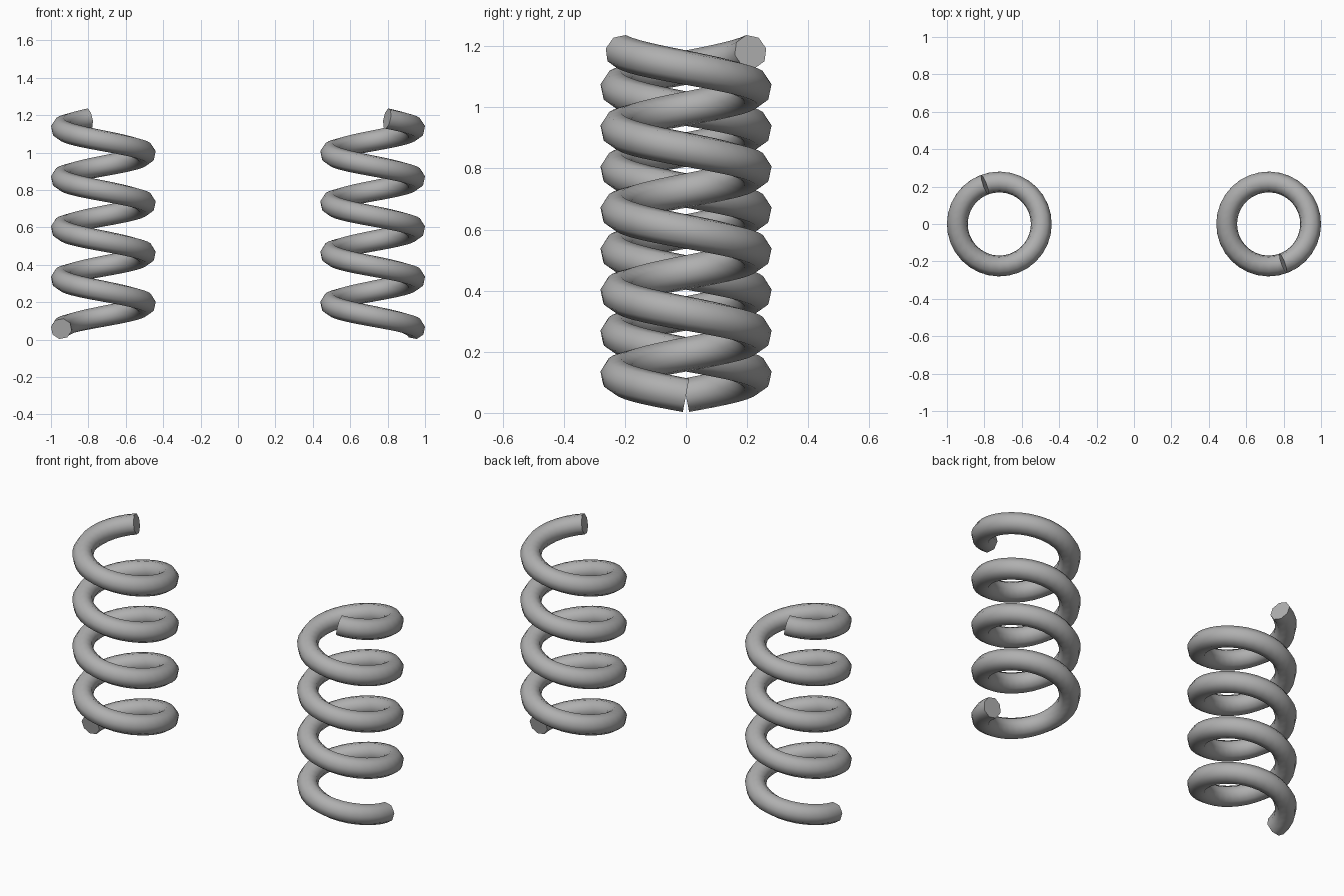
import bpy, bmesh
from math import sin, cos, pi, radians
from mathutils import Vector

if "Cube" in bpy.data.objects:
    bpy.data.objects.remove(bpy.data.objects["Cube"])

COIL_R, TUBE_R = 0.2245, 0.0565     # coil centreline radius, tube corner radius
Z0, PITCH = 0.0575, 0.268
END = radians(4 * 360 + 70)         # total sweep of the coil
STEPS, SIDES = 134, 8
ROLL = radians(11)                  # roll of the octagonal section

steel = bpy.data.materials.new("dark_steel")
steel.diffuse_color = (0.43, 0.43, 0.43, 1)
steel.use_nodes = True
steel.node_tree.nodes["Principled BSDF"].inputs["Base Color"].default_value = steel.diffuse_color


def make_spring(name, cx, start):
    """Octagonal tube swept along a left-handed helix, with flat end caps."""
    bm = bmesh.new()
    rings = []
    for i in range(STEPS + 1):
        t = END * i / STEPS
        a = start - t
        radial = Vector((cos(a), sin(a), 0))
        tangent = Vector((COIL_R * sin(a), -COIL_R * cos(a), PITCH / (2 * pi))).normalized()
        up = radial.cross(tangent)
        if up.z < 0:
            up = -up
        centre = Vector((cx, 0, Z0 + PITCH * t / (2 * pi))) + radial * COIL_R
        ring = []
        for k in range(SIDES):
            b = 2 * pi * k / SIDES + ROLL
            ring.append(bm.verts.new(centre + (radial * cos(b) + up * sin(b)) * TUBE_R))
        rings.append(ring)
    for r0, r1 in zip(rings, rings[1:]):
        for k in range(SIDES):
            n = (k + 1) % SIDES
            bm.faces.new((r0[k], r0[n], r1[n], r1[k]))
    # end caps
    bm.faces.new(rings[0][::-1])
    bm.faces.new(rings[-1])
    bmesh.ops.recalc_face_normals(bm, faces=bm.faces[:])
    mesh = bpy.data.meshes.new(name)
    bm.to_mesh(mesh)
    bm.free()
    mesh.materials.append(steel)
    obj = bpy.data.objects.new(name, mesh)
    bpy.context.collection.objects.link(obj)
    bpy.ops.object.select_all(action='DESELECT')
    obj.select_set(True)
    bpy.context.view_layer.objects.active = obj
    bpy.ops.object.shade_smooth_by_angle(angle=radians(60))
    return obj


# two springs, each the other turned half way round the z axis
make_spring("right_spring", 0.72, 0.0)
make_spring("left_spring", -0.72, pi)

- _Task brief_
Find how many lines of the listing include the word "Vector" and answer with that count by itself.

- _Reply_
4